The 5G Garage provides innovation hub for Singtel and partners
AS 5G in Singapore takes shape, the state telecoms regulator has mapped a plan to provide spectrum allocations in support of at least two standalone 5G networks set to launch in 2020. For more on the national plan and local operator M1’s approach to 5G, click here. Singtel, which is primarily owned by the state’s investment arm, has gained learnings from elsewhere in its service provider footprint and is laser-focused on creating an ecosystem of stakeholders to define use cases that will be relevant to consumers and businesses in the city-state.
Singtel, which segments its business into consumer, enterprise and digital life groups, is the largest of Singapore’s three carriers in terms of subscriber count and the majority of the company is help by the investment arm of the nation’s government. Singtel’s 5G ambitions are not limited to the city-state as the company’s parent also holds 100% stake in Australia’s Optus as well as ownership in Telkomsel in Indonesia, Globe Telecom in the Philippines and AIS in Thailand. All told, Singtels’ various service provider interests serve more than 700 million customers in the APAC region.
Speaking during 5G Asia, Singtel’s Managing Director of Network Tay Yeow Lian said the Singapore system is based “build[ing] 5G use cases–it’s not just about working with the vendors and testing all your virtualization, testing all your massive MIMO, testing your cloud RAN. More important, we believe you need to build an ecosystem around how do we actually grow 5G in the Singapore context.” To that end, the company set up what it calls the 5G Garage, a testbed where enterprise customers and other stakeholders can study things like low-latency transmission and network slicing for industrial contexts.

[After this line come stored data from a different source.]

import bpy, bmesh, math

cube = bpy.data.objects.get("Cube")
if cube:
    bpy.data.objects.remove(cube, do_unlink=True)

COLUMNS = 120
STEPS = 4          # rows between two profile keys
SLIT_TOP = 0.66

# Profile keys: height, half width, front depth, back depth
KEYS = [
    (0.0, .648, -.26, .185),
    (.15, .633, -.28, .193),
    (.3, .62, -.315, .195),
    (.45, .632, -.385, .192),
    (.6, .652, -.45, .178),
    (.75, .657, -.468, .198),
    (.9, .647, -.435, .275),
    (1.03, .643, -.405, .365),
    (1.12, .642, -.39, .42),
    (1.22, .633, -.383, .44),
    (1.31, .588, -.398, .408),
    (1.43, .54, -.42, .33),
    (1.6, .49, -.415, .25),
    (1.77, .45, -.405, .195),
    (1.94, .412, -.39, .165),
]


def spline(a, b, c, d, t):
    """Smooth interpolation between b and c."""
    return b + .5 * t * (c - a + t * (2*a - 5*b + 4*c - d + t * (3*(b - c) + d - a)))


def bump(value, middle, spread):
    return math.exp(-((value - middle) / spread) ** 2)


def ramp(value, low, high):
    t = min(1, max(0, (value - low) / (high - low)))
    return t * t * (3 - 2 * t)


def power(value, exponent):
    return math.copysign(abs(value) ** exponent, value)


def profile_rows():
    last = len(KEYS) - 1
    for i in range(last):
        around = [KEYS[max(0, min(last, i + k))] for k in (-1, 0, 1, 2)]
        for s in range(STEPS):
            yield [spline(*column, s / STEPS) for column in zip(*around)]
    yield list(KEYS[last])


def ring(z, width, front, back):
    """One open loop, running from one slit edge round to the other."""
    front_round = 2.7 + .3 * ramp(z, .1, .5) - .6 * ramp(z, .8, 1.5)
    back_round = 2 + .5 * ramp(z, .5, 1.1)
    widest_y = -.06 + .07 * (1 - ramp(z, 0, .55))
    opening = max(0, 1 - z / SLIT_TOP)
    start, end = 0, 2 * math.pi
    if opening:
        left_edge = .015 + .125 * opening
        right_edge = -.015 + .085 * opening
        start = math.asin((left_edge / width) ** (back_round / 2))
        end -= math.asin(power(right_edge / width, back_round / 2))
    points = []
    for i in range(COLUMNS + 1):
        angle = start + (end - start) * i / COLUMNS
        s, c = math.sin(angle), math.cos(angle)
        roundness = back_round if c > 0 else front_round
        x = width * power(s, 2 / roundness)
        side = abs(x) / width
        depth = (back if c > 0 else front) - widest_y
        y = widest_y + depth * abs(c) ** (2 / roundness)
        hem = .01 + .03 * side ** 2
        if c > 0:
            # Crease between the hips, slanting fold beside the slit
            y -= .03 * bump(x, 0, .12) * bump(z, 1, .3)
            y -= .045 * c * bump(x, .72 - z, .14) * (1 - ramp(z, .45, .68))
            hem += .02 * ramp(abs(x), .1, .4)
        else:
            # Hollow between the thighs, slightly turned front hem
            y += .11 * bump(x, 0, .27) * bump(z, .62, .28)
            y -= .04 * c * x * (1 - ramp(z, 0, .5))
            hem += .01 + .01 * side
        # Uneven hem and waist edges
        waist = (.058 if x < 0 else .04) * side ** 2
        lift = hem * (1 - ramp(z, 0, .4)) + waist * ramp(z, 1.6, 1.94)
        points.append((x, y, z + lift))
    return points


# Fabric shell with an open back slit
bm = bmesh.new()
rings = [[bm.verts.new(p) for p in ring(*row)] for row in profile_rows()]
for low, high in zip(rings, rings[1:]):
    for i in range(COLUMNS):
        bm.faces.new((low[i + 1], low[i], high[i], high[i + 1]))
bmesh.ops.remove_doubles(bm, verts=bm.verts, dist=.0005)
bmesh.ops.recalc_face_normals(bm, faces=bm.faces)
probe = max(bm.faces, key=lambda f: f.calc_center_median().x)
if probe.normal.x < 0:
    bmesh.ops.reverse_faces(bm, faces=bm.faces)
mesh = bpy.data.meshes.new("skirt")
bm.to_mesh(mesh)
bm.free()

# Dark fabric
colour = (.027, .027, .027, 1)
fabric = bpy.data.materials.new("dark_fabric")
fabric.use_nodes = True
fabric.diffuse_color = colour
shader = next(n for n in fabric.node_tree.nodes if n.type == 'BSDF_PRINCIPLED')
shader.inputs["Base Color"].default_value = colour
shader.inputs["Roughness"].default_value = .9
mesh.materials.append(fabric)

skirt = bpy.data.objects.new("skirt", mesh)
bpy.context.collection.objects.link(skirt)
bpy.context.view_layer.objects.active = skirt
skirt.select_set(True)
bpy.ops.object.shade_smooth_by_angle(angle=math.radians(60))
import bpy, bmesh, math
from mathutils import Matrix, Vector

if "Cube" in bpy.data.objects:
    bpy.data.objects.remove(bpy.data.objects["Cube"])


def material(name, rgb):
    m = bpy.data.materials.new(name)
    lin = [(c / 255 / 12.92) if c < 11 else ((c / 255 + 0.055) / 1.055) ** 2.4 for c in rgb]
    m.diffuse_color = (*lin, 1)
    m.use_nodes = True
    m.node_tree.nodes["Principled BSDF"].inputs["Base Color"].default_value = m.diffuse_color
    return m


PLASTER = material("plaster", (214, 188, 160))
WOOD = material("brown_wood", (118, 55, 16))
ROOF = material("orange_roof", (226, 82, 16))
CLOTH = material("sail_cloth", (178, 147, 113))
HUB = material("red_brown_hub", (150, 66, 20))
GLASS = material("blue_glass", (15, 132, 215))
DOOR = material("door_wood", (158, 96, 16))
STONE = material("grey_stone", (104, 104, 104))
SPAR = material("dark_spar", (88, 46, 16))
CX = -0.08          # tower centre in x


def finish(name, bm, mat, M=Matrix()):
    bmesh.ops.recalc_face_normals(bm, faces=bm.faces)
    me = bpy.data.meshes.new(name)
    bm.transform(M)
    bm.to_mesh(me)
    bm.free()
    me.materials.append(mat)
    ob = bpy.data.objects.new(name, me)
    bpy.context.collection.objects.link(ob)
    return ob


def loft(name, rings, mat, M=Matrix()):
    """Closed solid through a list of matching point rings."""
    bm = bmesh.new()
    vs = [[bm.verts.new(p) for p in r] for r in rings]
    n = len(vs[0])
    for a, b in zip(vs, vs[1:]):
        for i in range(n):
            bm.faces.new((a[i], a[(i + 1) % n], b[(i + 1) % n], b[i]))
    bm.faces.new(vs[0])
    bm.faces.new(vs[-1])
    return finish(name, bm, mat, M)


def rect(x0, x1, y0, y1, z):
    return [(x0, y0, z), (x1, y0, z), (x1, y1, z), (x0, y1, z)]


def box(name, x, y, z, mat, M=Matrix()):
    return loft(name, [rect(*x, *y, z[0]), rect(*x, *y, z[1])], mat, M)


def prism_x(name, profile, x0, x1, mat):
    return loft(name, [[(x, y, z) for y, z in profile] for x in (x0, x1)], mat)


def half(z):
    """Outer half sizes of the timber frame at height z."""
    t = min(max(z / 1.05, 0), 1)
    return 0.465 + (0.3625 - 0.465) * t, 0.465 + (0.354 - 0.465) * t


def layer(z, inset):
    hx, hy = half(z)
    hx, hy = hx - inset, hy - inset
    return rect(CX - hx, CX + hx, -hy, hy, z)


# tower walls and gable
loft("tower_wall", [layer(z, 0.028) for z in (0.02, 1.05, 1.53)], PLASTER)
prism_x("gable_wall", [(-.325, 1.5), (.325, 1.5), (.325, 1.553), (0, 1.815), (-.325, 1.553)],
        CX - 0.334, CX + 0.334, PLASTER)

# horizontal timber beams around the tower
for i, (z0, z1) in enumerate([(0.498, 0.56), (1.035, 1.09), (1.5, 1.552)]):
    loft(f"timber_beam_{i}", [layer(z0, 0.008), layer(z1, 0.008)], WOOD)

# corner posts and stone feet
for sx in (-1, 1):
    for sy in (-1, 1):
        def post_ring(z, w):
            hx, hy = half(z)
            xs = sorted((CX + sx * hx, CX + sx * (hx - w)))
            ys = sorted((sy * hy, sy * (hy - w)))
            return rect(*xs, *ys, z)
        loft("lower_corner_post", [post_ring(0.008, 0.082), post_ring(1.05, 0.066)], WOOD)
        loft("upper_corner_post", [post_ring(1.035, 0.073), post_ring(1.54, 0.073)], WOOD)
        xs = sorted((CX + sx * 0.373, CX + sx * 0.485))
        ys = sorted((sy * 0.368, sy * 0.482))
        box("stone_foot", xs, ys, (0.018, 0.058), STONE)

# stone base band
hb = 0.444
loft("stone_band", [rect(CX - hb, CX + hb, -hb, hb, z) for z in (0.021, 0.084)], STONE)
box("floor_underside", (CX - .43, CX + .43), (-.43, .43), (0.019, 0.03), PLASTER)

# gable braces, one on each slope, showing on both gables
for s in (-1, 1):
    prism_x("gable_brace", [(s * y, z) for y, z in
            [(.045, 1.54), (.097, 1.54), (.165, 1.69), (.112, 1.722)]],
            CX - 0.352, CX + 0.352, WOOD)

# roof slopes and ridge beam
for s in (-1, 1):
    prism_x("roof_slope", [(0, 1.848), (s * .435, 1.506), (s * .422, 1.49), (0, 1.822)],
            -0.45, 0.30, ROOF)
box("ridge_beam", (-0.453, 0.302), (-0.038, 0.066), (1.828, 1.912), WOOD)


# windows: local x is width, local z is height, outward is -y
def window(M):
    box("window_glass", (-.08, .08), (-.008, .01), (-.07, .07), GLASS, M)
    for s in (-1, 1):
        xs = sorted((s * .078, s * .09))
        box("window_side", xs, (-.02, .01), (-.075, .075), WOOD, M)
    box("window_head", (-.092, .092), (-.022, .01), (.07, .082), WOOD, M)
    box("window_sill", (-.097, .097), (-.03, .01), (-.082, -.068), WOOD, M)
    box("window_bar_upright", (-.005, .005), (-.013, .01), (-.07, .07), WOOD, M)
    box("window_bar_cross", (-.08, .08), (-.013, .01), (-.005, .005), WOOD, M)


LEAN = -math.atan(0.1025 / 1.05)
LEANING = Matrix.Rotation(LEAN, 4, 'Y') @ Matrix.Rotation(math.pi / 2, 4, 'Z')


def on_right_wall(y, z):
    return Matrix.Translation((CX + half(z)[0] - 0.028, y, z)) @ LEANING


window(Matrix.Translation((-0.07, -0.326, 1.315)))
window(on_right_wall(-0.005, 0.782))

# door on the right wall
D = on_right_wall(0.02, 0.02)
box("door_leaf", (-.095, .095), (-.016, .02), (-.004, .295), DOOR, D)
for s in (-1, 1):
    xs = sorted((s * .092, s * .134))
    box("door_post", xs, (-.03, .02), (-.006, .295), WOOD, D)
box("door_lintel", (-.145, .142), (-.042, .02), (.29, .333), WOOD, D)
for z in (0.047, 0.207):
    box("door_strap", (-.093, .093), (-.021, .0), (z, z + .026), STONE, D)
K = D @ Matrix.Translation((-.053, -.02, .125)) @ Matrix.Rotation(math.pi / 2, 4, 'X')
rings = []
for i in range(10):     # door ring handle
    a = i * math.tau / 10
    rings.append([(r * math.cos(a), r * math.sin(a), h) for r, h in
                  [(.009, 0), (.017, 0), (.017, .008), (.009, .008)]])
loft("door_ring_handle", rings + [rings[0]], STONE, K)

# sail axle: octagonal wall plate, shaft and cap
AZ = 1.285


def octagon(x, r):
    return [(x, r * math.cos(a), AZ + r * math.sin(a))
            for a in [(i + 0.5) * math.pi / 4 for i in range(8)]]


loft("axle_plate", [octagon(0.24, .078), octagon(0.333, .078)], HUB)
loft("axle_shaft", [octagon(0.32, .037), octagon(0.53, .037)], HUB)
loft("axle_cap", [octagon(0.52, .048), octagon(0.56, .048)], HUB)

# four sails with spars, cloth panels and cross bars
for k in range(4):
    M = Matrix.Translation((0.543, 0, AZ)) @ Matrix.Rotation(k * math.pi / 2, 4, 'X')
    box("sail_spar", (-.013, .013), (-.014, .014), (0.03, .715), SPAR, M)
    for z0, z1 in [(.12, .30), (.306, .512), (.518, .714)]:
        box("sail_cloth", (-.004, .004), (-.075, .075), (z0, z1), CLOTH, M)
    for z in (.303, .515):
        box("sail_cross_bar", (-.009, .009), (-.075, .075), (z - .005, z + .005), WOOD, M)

While the bulk of efforts are aimed at the enterprise market, Yeow Lian also explored a timely consumer use case. The nation hosts the Singapore Grand Prix, an F1 race that takes place at night and winds past many of the metropolis’s iconic landmarks. He said 5G could enable race fans to put on an extended reality headset and enjoy the race from a hotel room while also enabling race crews to get better insight to driver and equipment performance. The key question, he said, is “would you pay for this service on a 5G network?”
He called out specific applications being trialled at the 5G Garage, including real-time 4K video drones, AR/VR remote assistance, cloud gaming and autonomous vehicles. The facility results from a partnership between Singtel, Ericsson and Singapore Polytechnic and includes a test network running over 3.5 GHz spectrum. When it opened earlier this year, the partners called out two primary goals:
- Build and operate a 5G facility where enterprises can develop and test 5G solutions;
- Co-develop 5G solutions relevant to industries such as transportation, logistics, healthcare and manufacturing;
“As Singapore advances its digital economy and becomes a Smart Nation, the benefits of 5G will first be seen in enterprises, especially in their digital transformation when they integrate technology into their processes, services and products. With 5G standards largely established, now is an opportune time for SMEs and enterprises to join us in shaping our 5G future,” Mark Chong, Group CTO at Singtel, said.
In its response to IMDA’s call for proposals, Singtel offered feedback on the concept of allocating spectrum for two standalone networks, which the company said “would result in two sub-optimal 5G networks that are not considerably superior to 4G. A lack of sufficient difference in 5G user experience will significantly temper market demand.” The operator calls for staggering the network launches and allocating a “contiguous 100 [megahertz] of 3.5 GHz spectrum on an unrestricted basis to enable superior 5G throughput performance.”
Singtel also calls out the role 5G can play given the country’s existing status as a “location-of-choice in the region for many cloud service providers such as Amazon, Microsoft and Google.” Couple that with a high rate of fiber penetration, “Cloud services will become a key driver for 5G technology as cloud storage and high speed connectivity will be required to support 5G use cases” like cloud gaming.
While it hasn’t launched service in its home country, Singtel subsidiary Optus, the second largest telecommunications company in Australia, currently offers limited 5G service in parts of Canberra and Sydney with initial launches focused on 5G home broadband.
Optus originally worked with Huawei during its initial 5G home broadband trials, but ultimately switched to Nokia following Australia’s decision to ban the Chinese vendor. Nokia and Optus finalized a deal in January in which the Finnish electronics company will supply the telecom with its 5G RAN and Fastmile 5G CPEs.
Optus plans to build 1,200 5G sites across ACT, Victoria, New South Wales, Queensland, South Australia and Western Australia by March 2020, and in February 2019, signed a partnership with Ericsson to deploy 50 5G sites across the cities of Sydney and Melbourne as part of a multi-vendor rollout.
Earlier this year engineers from Singtel and Optus used Ericsson equipment to conduct an end-to-end 5G video call using an Oppo device. They also used augmented reality to make on-screen annotations during the call.